Despite recent correction jitters, given that the S&P 500 index is up nearly 19% for 2021 as of this writing, it's hard to argue against weighting a portfolio toward equities, including as an antidote to inflation, Benson suggested.
"I think stocks in general are one of the best inflation hedges, and, if you stay invested over the long term, they will likely outpace inflation," he said.
While it's difficult to say which commercial equities sector is better than another in an inflationary environment, Goodman said he has a hunch that companies producing common consumer goods and funds investing primarily in them might be a smart choice.
"Your basic, everyday needs that people, even if the prices go up, are going to just need to buy" are probably better, "whereas they might forgo buying something more expensive or luxurious," Goodman said.

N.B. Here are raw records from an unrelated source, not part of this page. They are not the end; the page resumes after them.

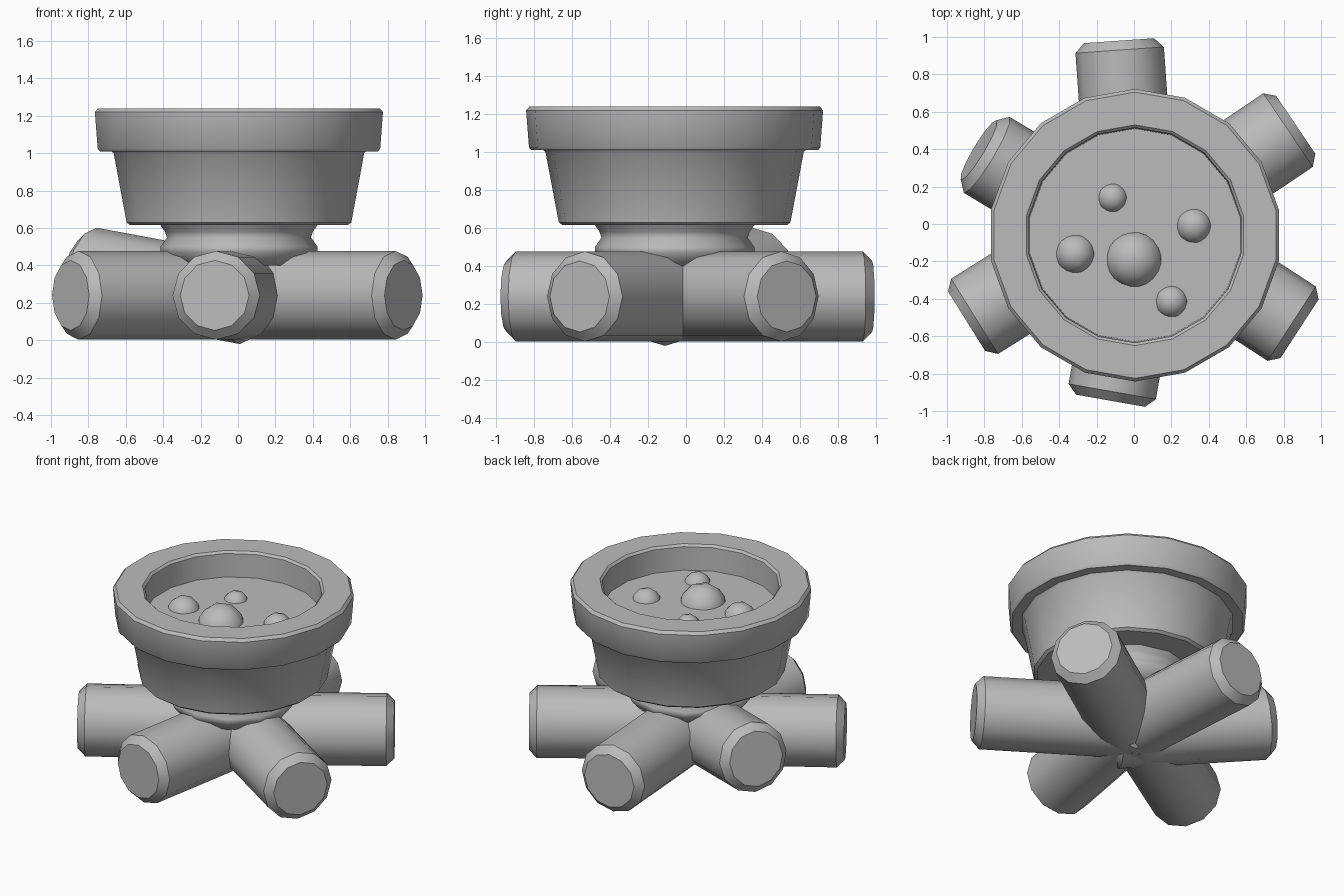
import bpy, bmesh, math
from mathutils import Vector

if "Cube" in bpy.data.objects:
    bpy.data.objects.remove(bpy.data.objects["Cube"])

GREY = (0.5, 0.5, 0.5, 1)
grey = bpy.data.materials.new("plain grey")
grey.use_nodes = True
grey.diffuse_color = GREY
grey.node_tree.nodes["Principled BSDF"].inputs["Base Color"].default_value = GREY

CENTRE = (0.005, -0.06, 0)


def finish(name, bm, location, angle):
    bmesh.ops.recalc_face_normals(bm, faces=bm.faces)
    mesh = bpy.data.meshes.new(name)
    bm.to_mesh(mesh)
    bm.free()
    mesh.materials.append(grey)
    obj = bpy.data.objects.new(name, mesh)
    obj.location = location
    bpy.context.collection.objects.link(obj)
    bpy.ops.object.select_all(action="DESELECT")
    obj.select_set(True)
    bpy.context.view_layer.objects.active = obj
    bpy.ops.object.shade_smooth_by_angle(angle=math.radians(angle))
    return obj


def lathe(name, profile, sides, location, angle=35):
    """Turn a (radius, height) profile about z, closing its ends with caps."""
    bm = bmesh.new()
    rings = []
    for r, z in profile:
        turns = [math.pi / 2 + math.tau * i / sides for i in range(sides)]
        rings.append([bm.verts.new((r * math.cos(a), r * math.sin(a), z)) for a in turns])
    for low, high in zip(rings, rings[1:]):
        for i in range(sides):
            j = (i + 1) % sides
            bm.faces.new((low[i], low[j], high[j], high[i]))
    bm.faces.new(rings[0])
    bm.faces.new(rings[-1])
    return finish(name, bm, location, angle)


# Pot: tapered body, thick rim, and a sunken flat surface inside
lathe("pot", [
    (0.59, 0.615), (0.61, 0.63), (0.68, 1.0), (0.69, 1.01), (0.755, 1.01),
    (0.767, 1.025), (0.782, 1.22), (0.765, 1.24), (0.59, 1.24),
    (0.575, 1.225), (0.57, 1.06)], 18, CENTRE)

# Foot: waisted stand between the pot and the logs
lathe("foot", [(0.36, 0.4), (0.42, 0.47), (0.42, 0.5), (0.385, 0.55),
               (0.395, 0.58), (0.43, 0.63)], 12, CENTRE, 60)

# Logs: outer end, heading in degrees, upward tilt in degrees
LOGS = {
    "back_log": ((-0.08, 0.98, 0.24), 94, 0),
    "back_left_log": ((0.865, 0.53, 0.24), 34, 0),
    "front_left_log": ((0.885, -0.56, 0.24), -33, 0),
    "front_log": ((-0.125, -0.945, 0.24), 260, 0),
    "front_right_log": ((-0.895, -0.52, 0.24), 212, 0),
    "back_right_log": ((-0.83, 0.395, 0.375), 149, 9),
}
R, LENGTH, CUT = 0.237, 1.08, 0.05
for name, (end, heading, tilt) in LOGS.items():
    h, t = math.radians(heading), math.radians(tilt)
    way = Vector((math.cos(h) * math.cos(t), math.sin(h) * math.cos(t), math.sin(t)))
    log = lathe(name, [(R - CUT, -LENGTH), (R, CUT - LENGTH), (R, -CUT), (R - CUT, 0)],
                12, end, 40)
    log.rotation_euler = way.to_track_quat("Z", "Y").to_euler()

# Bubbles: low-poly balls half sunk in the surface (x, y, radius)
BUBBLES = [(-0.115, 0.14, 0.082), (0.32, -0.01, 0.098), (-0.315, -0.16, 0.11),
           (0, -0.19, 0.158), (0.2, -0.415, 0.09)]
for n, (x, y, r) in enumerate(BUBBLES, 1):
    bm = bmesh.new()
    bmesh.ops.create_icosphere(bm, subdivisions=2, radius=r)
    finish(f"bubble_{n}", bm, (x, y, 1.05 - 0.2 * r), 45)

In the same vein, health care might be a good sector to watch, he added.
While it's not an investment, the Social Security COLA itself protects against inflation, and Benson pointed out this is true even for a worker who has reached full retirement age but has deferred receiving retirement benefits. The COLA augments prospective benefits, besides the 8% credit (for individuals born in 1943 and later) for every year benefits are deferred, up till age 70, when the latter increase ceases.
"While it's still a life-expectancy calculation, if you are worried about inflation over the long term, you can't get a much better investment than that," Benson said.
— Paul Bonner (Paul.Bonner@aicpa-cima.com) is a JofA senior editor.